===== DATA SUPPLIED

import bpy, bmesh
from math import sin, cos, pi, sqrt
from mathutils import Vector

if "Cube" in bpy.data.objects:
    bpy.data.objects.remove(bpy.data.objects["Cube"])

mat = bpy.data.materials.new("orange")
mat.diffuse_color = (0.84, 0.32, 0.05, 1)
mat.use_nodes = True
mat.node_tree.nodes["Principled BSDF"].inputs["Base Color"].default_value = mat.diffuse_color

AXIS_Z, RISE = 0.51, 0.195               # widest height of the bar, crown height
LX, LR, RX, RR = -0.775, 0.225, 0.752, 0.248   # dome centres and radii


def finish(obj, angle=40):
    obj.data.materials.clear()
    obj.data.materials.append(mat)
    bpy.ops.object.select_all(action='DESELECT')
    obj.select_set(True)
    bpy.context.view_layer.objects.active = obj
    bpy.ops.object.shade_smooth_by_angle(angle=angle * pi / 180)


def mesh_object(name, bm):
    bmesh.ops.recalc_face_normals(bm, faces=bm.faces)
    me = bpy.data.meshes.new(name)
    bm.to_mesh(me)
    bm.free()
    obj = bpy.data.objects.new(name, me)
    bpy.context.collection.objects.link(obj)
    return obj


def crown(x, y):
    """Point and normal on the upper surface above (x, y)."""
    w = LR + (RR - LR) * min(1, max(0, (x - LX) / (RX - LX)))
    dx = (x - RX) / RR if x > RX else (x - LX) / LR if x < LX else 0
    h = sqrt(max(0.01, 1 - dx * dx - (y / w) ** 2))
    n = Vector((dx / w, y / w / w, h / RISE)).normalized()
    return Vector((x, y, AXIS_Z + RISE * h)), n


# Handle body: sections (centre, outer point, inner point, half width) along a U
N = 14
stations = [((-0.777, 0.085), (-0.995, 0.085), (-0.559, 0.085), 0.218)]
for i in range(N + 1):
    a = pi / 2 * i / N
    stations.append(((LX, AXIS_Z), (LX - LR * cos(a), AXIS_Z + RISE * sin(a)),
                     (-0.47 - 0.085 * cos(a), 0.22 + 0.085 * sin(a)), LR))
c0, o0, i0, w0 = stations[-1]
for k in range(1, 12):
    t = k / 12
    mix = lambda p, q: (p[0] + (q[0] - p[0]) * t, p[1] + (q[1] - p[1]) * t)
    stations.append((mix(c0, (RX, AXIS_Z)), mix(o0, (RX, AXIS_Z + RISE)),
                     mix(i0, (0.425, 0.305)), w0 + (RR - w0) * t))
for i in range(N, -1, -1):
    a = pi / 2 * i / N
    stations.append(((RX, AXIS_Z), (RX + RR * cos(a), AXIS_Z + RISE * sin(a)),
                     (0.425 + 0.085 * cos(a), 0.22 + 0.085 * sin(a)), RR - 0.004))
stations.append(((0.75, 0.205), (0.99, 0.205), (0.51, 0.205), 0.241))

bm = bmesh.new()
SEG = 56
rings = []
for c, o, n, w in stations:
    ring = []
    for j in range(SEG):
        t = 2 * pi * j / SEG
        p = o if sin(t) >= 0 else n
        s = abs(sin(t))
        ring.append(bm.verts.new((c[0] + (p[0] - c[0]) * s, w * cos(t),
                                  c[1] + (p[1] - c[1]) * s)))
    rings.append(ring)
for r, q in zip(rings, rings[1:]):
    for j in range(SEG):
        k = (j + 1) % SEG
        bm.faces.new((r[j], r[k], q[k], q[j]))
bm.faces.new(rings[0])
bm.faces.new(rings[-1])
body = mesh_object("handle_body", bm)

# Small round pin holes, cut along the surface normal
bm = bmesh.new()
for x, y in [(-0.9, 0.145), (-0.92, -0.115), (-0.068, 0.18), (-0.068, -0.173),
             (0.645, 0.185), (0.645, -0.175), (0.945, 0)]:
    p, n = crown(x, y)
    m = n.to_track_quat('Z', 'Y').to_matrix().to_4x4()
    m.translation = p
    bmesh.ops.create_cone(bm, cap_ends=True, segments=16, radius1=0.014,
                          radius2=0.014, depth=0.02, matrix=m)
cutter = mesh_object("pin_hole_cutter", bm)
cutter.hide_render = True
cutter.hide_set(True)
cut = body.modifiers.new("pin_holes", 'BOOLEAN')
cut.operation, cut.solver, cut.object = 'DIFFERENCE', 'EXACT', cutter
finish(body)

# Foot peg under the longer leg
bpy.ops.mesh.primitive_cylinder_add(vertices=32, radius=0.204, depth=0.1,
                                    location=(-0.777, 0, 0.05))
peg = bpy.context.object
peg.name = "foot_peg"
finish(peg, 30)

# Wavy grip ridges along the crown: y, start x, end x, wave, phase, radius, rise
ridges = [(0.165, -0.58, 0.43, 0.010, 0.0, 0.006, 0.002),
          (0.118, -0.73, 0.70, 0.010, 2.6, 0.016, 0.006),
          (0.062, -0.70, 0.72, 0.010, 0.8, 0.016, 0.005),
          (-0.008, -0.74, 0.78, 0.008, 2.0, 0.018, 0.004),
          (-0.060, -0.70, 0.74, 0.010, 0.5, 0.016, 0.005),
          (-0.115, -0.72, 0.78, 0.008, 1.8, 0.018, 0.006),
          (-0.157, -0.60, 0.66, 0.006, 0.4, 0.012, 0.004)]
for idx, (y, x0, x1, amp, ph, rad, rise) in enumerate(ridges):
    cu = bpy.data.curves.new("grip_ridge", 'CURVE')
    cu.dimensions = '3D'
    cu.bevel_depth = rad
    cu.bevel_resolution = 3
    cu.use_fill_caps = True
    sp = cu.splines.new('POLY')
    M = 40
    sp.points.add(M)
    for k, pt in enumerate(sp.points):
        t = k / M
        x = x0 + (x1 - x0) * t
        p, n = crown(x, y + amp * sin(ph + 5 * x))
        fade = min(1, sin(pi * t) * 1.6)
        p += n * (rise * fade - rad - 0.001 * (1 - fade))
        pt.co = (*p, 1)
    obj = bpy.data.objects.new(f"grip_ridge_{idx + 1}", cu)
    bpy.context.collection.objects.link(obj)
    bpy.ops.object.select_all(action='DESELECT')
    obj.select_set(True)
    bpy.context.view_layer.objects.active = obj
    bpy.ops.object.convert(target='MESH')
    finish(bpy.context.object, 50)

==========

▸ **WHAT YOU WILL DO**
From the data above, output only the lines between the line containing "cut.operation, cut.solver, cut.object" and the line containing "sp.points.add(M)", inclusive, exactly as written.

▸ **REPLY**
cut.operation, cut.solver, cut.object = 'DIFFERENCE', 'EXACT', cutter
finish(body)

# Foot peg under the longer leg
bpy.ops.mesh.primitive_cylinder_add(vertices=32, radius=0.204, depth=0.1,
                                    location=(-0.777, 0, 0.05))
peg = bpy.context.object
peg.name = "foot_peg"
finish(peg, 30)

# Wavy grip ridges along the crown: y, start x, end x, wave, phase, radius, rise
ridges = [(0.165, -0.58, 0.43, 0.010, 0.0, 0.006, 0.002),
          (0.118, -0.73, 0.70, 0.010, 2.6, 0.016, 0.006),
          (0.062, -0.70, 0.72, 0.010, 0.8, 0.016, 0.005),
          (-0.008, -0.74, 0.78, 0.008, 2.0, 0.018, 0.004),
          (-0.060, -0.70, 0.74, 0.010, 0.5, 0.016, 0.005),
          (-0.115, -0.72, 0.78, 0.008, 1.8, 0.018, 0.006),
          (-0.157, -0.60, 0.66, 0.006, 0.4, 0.012, 0.004)]
for idx, (y, x0, x1, amp, ph, rad, rise) in enumerate(ridges):
    cu = bpy.data.curves.new("grip_ridge", 'CURVE')
    cu.dimensions = '3D'
    cu.bevel_depth = rad
    cu.bevel_resolution = 3
    cu.use_fill_caps = True
    sp = cu.splines.new('POLY')
    M = 40
    sp.points.add(M)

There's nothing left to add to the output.